We’ve got some recent and upcoming titles worth adding to your reading list.
Last year was one for the books. Cozy up with one of these Native and Western book recommendations from the C&I library.
The Ranch Table: Recipes From A Year Of Harvests, Celebrations, And Family Dinners On A Historic California Ranch By Elizabeth Poett with Georgia Freedman (out now, William Morrow Cookbooks)
Poett, the star of Magnolia Network’s show Ranch to Table, offers recipes inspired by life on her family’s Santa Barbara Central Coast ranch.
Becoming Kin: An Indigenous Call To Unforgetting The Past And Reimagining Our Future By Patty Krawec (out now, Broadleaf Books)
Anishinaabe writer Krawec gives a new and needed perspective on colonialism and how we can learn from and incorporate our fraught history in a meaningful way.
Being Indigenous In Jim Crow Virginia: Powhatan People And The Color Line By Laura J. Feller (out now, University of Oklahoma Press)
An apt description of the subject from advance materials: “How indigenous peoples of Virginia resisted erasure and built their identities as Native Americans is the powerful story this book tells.”
Don’t Tell Anybody The Secrets I Told You By Lucinda Williams (out now, Crown)
The Grammy-winning, gravelly-voiced singer-songwriter turns in a “bracingly candid chronicle” of her life growing up in the South and making criminally underrated music for decades.
Fusion Notes By Preston Singletary (out now, Minor Matters)
Tlingit glass artist and musician Singletary pours his creative spirit into what he dubs a “visual memoir.”
The Missing Morningstar And Other Stories By Diné author Stacie Shannon Denetsosie-Mitchell (out now, Torrey House Press)
The author’s debut collection delivers gritty, fantastical, and beautifully intimate short stories that shed light on the young Indigenous experience. (Find an interview with the author at cowboysindians.com.)
The Old Lion: A Novel Of Theodore Roosevelt By Jeff Shaara (out now, St. Martin’s Press)
Shaara brings one of the greatest presidents and U.S. historical figures to vibrant life with historical fiction.
Project 562: Changing The Way We See Native America By Matika Wilbur (out now, Ten Speed Press)
An important collection of imagery and essays by Swinomish and Tulalip photographer Wilbur, whose work delves profoundly into the struggles and issues of modern Native communities.
Pushed: Miners, A Merchant And (Maybe) A Massacre By Ana Maria Spagna (out now, Torrey House Press)
The author consults a wide variety of experts and historians to find out the truth behind the historic incident dubbed the Chelan Falls Massacre.

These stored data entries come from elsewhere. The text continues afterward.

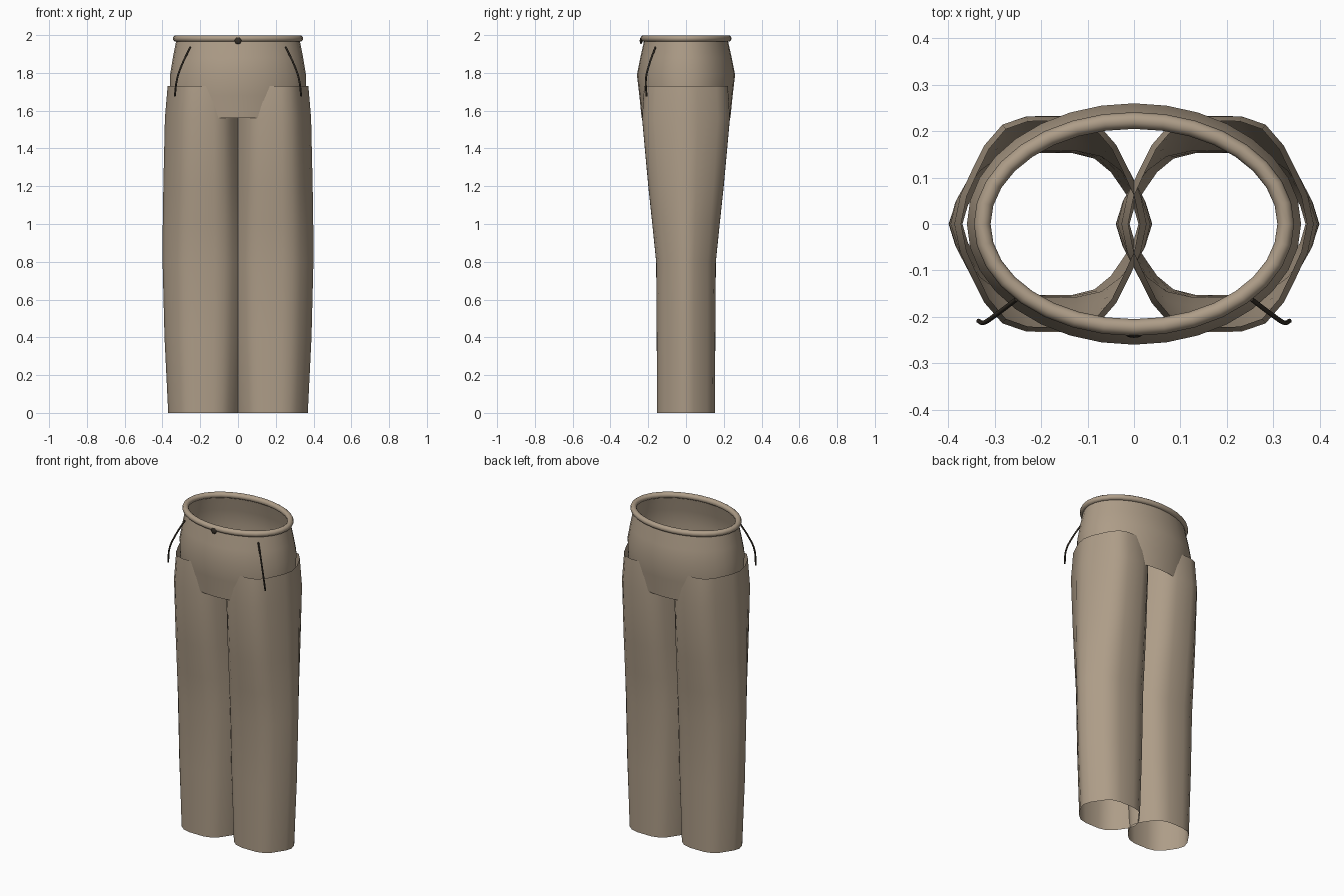
import bpy
import bmesh
from math import sin, cos, pi

cube = bpy.data.objects.get("Cube")
if cube:
    bpy.data.objects.remove(cube, do_unlink=True)


def material(name, rgb):
    m = bpy.data.materials.new(name)
    m.use_nodes = True
    m.diffuse_color = (*rgb, 1)
    bsdf = next(n for n in m.node_tree.nodes if n.type == 'BSDF_PRINCIPLED')
    bsdf.inputs["Base Color"].default_value = (*rgb, 1)
    return m


cloth = material("tan cloth", (0.42, 0.335, 0.245))
dark = material("dark trim", (0.035, 0.028, 0.02))


def finish(name, bm, mat):
    mesh = bpy.data.meshes.new(name)
    bm.to_mesh(mesh)
    bm.free()
    mesh.materials.append(mat)
    obj = bpy.data.objects.new(name, mesh)
    bpy.context.collection.objects.link(obj)
    bpy.ops.object.select_all(action='DESELECT')
    obj.select_set(True)
    bpy.context.view_layer.objects.active = obj
    bpy.ops.object.shade_smooth_by_angle(angle=pi / 4)
    return obj


def sleeve(name, rings, cx=0, sides=24, fold=0):
    """Open cloth tube through (z, x radius, y radius) rings, with soft folds."""
    bm = bmesh.new()
    loops = []
    for z, rx, ry in rings:
        loop = []
        for i in range(sides):
            a = 2 * pi * i / sides
            r = 1 + fold * cos(6 * a)
            loop.append(bm.verts.new((cx + rx * r * cos(a), ry * r * sin(a), z)))
        loops.append(loop)
    for low, high in zip(loops, loops[1:]):
        for i in range(sides):
            j = (i + 1) % sides
            bm.faces.new((low[i], low[j], high[j], high[i]))
    return finish(name, bm, cloth)


# Hips, open at the waist and below
sleeve("hips", [(1.56, 0.35, 0.235), (1.68, 0.36, 0.247), (1.79, 0.36, 0.26),
                (1.88, 0.345, 0.242), (1.98, 0.325, 0.22)], sides=32)

# Trouser legs, overlapping slightly at the inner seam
leg_rings = [(0, 0.184, 0.158), (0.4, 0.203, 0.16), (0.8, 0.213, 0.163),
             (1.0, 0.212, 0.184), (1.2, 0.209, 0.206), (1.56, 0.201, 0.24),
             (1.73, 0.187, 0.229)]
for side, sign in (("left", 1), ("right", -1)):
    sleeve(side + "_leg", leg_rings, cx=sign * 0.18, fold=0.03)

# Rolled waistband
bpy.ops.mesh.primitive_torus_add(major_radius=1, minor_radius=0.1,
                                 major_segments=32, minor_segments=10)
band = bpy.context.object
band.name = "waistband"
for v in band.data.vertices:
    x, y, z = v.co
    d = (x * x + y * y) ** 0.5
    tube = (d - 1) * 0.18
    v.co = (x / d * (0.327 + tube), y / d * (0.223 + tube), 1.982 + z * 0.18)
band.data.materials.append(cloth)
bpy.ops.object.shade_smooth_by_angle(angle=pi / 3)

# Front button
bm = bmesh.new()
bmesh.ops.create_uvsphere(bm, u_segments=16, v_segments=8, radius=0.018)
for v in bm.verts:
    v.co = (v.co.x, -0.238 + v.co.y * 0.4, 1.97 + v.co.z)
finish("button", bm, dark)

# Pocket piping
for side, sign in (("left", 1), ("right", -1)):
    curve = bpy.data.curves.new(side + "_pocket", 'CURVE')
    curve.dimensions = '3D'
    curve.bevel_depth = 0.005
    curve.bevel_resolution = 2
    curve.resolution_u = 6
    curve.use_fill_caps = True
    path = [(0.253, -0.162, 1.937), (0.298, -0.196, 1.84),
            (0.322, -0.212, 1.77), (0.335, -0.209, 1.675)]
    spline = curve.splines.new('BEZIER')
    spline.bezier_points.add(len(path) - 1)
    for p, (x, y, z) in zip(spline.bezier_points, path):
        p.co = (sign * x, y, z)
        p.handle_left_type = p.handle_right_type = 'AUTO'
    curve.materials.append(dark)
    bpy.context.collection.objects.link(
        bpy.data.objects.new(side + "_pocket", curve))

What she finds is anything but simple.
The Ballad Of Placida Romero: A Woman’s Captivity And Redemption By Aulton E. “Bob” Roland (out now, Museum of New Mexico Press)
From the book’s introduction: “This is the story of Plácida Romero’s capture, heartbreaking agony, and miraculous escape passed from generation to generation and how she became the subject of one of the most fascinating and captivating traditional (Hispanic) native ballads in New Mexico history.”
ALSO WORTH A READ:
• A Council of Dolls by Standing Rock Sioux author Mona Susan Power (out now, Mariner Books)
• By Western Hands: Functional Art from the Heart of the West by Chase Reynolds Ewald (out now, ORO Editions)
• Larry McMurtry: A Life by Tracy Daugherty (out now, St. Martin’s Press)
• The Last Ride of the Pony Express by Will Grant (out now, Little, Brown, and Company)
• Playing with Wildfire by Laura Pritchett (expected in February, Torrey House Press)
This article appears in our January 2024 issue.